There are plenty of small towns and even ghost towns in Michigan that were once thriving areas of commerce that slowly drifted away into obscurity. But there is only one ghost town in Michigan the local residents can say is buried underneath sand, and that is the ghost town in Saugatuck, Michigan.
The city was called Singapore which was located off the Kalamazoo River and was once a thriving lumber town. At one time they were shipping out upwards of 300,000 board feet of lumber a month courtesy of the three sawmills harvesting the abundant White Pine that covered the surrounding land. When the great Chicago fire happened in 1871 along with another equally devastating fire in Holland, the city's lumber supply became depleted and the lumber mill moved, along with its people. The town was abandoned to places like Saugatuck and Douglas.
There are reports that by 1883, the abandoned town was reportedly partially buried beneath the drifting sand. When a new river channel was built in 1906, reports continued to rise that the nearby cottages were half-buried beneath the sand. Today, there are oddly shaped dunes where Singapore is said to have once stood, fueling the legend that the town still remains buried under the sand.

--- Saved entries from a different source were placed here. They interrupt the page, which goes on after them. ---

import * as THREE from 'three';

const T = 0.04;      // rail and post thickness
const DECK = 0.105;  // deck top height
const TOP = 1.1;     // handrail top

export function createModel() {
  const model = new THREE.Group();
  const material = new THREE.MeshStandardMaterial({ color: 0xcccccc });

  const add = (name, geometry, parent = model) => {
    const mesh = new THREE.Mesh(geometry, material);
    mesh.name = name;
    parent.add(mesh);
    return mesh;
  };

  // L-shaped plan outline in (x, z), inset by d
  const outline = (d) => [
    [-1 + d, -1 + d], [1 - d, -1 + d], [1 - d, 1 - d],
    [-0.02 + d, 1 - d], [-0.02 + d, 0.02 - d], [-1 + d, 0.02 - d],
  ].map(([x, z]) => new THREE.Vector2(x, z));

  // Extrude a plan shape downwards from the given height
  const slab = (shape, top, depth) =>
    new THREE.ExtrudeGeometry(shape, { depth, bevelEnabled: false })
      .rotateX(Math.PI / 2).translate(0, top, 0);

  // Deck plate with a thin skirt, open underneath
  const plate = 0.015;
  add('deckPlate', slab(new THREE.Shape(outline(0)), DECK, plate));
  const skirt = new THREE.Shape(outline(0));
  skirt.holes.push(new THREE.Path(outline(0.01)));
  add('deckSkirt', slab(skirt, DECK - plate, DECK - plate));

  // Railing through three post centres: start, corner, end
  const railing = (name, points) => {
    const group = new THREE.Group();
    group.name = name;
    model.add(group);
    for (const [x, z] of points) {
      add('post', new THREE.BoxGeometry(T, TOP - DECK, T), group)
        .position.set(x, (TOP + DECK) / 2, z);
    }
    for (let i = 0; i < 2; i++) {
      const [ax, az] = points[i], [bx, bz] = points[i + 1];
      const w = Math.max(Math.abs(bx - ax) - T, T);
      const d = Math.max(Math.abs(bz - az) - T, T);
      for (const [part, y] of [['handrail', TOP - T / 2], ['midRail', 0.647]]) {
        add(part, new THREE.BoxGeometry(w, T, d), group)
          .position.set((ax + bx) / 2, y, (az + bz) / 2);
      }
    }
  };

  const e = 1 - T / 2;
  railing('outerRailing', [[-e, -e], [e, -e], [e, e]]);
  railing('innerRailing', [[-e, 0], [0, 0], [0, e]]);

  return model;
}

This video shows you the beauty of this city in the sand:
BONUS VIDEO: DUDE SHOOTS HIMSELF OUT OF A CANNON IN KALAMAZOO